[Source material]
※

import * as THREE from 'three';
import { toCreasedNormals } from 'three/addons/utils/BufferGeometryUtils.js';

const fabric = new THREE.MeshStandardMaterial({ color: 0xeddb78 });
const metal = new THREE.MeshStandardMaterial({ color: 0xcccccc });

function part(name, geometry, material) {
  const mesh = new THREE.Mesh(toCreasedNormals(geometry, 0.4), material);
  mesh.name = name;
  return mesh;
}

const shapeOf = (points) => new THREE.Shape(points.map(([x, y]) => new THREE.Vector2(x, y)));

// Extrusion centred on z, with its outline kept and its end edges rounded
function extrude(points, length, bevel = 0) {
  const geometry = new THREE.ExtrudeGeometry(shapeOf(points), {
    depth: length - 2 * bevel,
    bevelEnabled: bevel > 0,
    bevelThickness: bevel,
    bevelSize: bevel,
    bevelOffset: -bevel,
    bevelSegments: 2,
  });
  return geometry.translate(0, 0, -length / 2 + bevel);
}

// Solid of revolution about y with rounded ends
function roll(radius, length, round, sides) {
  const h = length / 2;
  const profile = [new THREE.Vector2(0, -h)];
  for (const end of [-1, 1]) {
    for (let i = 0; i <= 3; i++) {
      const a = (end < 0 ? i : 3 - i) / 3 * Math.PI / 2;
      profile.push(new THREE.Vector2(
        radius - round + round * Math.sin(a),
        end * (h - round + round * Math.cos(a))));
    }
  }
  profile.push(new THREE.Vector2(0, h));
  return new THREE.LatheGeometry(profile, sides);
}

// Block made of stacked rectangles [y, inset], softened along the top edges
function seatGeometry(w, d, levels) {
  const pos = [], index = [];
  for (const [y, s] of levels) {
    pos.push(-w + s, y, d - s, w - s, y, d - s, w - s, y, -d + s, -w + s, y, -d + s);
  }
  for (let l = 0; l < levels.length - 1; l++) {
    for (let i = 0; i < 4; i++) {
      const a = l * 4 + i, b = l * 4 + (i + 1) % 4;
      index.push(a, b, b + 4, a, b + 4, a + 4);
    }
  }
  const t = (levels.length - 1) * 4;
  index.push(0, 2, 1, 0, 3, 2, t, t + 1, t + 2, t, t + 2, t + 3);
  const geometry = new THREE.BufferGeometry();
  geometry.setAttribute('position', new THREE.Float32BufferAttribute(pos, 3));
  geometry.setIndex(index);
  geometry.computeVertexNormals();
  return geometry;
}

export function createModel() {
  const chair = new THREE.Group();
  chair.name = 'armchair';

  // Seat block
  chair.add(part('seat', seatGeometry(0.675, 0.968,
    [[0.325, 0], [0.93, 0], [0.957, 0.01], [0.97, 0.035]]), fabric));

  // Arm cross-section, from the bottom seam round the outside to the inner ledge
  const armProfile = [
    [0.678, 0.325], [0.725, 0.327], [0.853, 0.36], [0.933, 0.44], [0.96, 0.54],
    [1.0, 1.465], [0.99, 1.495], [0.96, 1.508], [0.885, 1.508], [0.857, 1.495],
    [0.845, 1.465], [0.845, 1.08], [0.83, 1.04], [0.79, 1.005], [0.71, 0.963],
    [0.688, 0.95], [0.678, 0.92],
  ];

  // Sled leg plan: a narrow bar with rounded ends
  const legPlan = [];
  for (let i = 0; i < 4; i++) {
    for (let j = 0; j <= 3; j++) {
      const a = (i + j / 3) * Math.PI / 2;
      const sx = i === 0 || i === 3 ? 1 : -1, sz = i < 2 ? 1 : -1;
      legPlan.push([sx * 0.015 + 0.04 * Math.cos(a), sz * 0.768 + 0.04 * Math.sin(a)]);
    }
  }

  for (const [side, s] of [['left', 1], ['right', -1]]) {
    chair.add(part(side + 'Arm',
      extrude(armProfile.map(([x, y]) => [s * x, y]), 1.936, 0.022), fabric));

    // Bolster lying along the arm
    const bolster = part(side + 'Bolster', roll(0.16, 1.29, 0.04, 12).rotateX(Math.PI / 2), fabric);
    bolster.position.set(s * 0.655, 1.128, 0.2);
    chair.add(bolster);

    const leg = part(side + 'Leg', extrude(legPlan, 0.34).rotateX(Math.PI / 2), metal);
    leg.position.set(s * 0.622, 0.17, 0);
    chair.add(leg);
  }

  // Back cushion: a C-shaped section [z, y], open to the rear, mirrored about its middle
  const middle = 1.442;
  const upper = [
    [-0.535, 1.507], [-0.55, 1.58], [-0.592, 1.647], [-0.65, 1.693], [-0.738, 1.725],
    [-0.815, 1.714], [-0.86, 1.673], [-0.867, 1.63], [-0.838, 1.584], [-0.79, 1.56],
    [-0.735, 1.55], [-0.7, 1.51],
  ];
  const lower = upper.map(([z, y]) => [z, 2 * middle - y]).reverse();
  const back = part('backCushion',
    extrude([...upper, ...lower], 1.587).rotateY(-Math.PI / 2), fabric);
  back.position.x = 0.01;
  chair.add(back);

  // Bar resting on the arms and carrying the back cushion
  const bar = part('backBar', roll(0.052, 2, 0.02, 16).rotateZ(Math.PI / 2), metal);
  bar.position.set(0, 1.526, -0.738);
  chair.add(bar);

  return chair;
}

※

[Problem requirements]
All lines above from the one holding "bar with rounded ends" to the one holding "extrude(armProfile.map(([x, y]) =>", inclusive, are to be copied exactly; no other line is wanted.

[Your response]
  // Sled leg plan: a narrow bar with rounded ends
  const legPlan = [];
  for (let i = 0; i < 4; i++) {
    for (let j = 0; j <= 3; j++) {
      const a = (i + j / 3) * Math.PI / 2;
      const sx = i === 0 || i === 3 ? 1 : -1, sz = i < 2 ? 1 : -1;
      legPlan.push([sx * 0.015 + 0.04 * Math.cos(a), sz * 0.768 + 0.04 * Math.sin(a)]);
    }
  }

  for (const [side, s] of [['left', 1], ['right', -1]]) {
    chair.add(part(side + 'Arm',
      extrude(armProfile.map(([x, y]) => [s * x, y]), 1.936, 0.022), fabric));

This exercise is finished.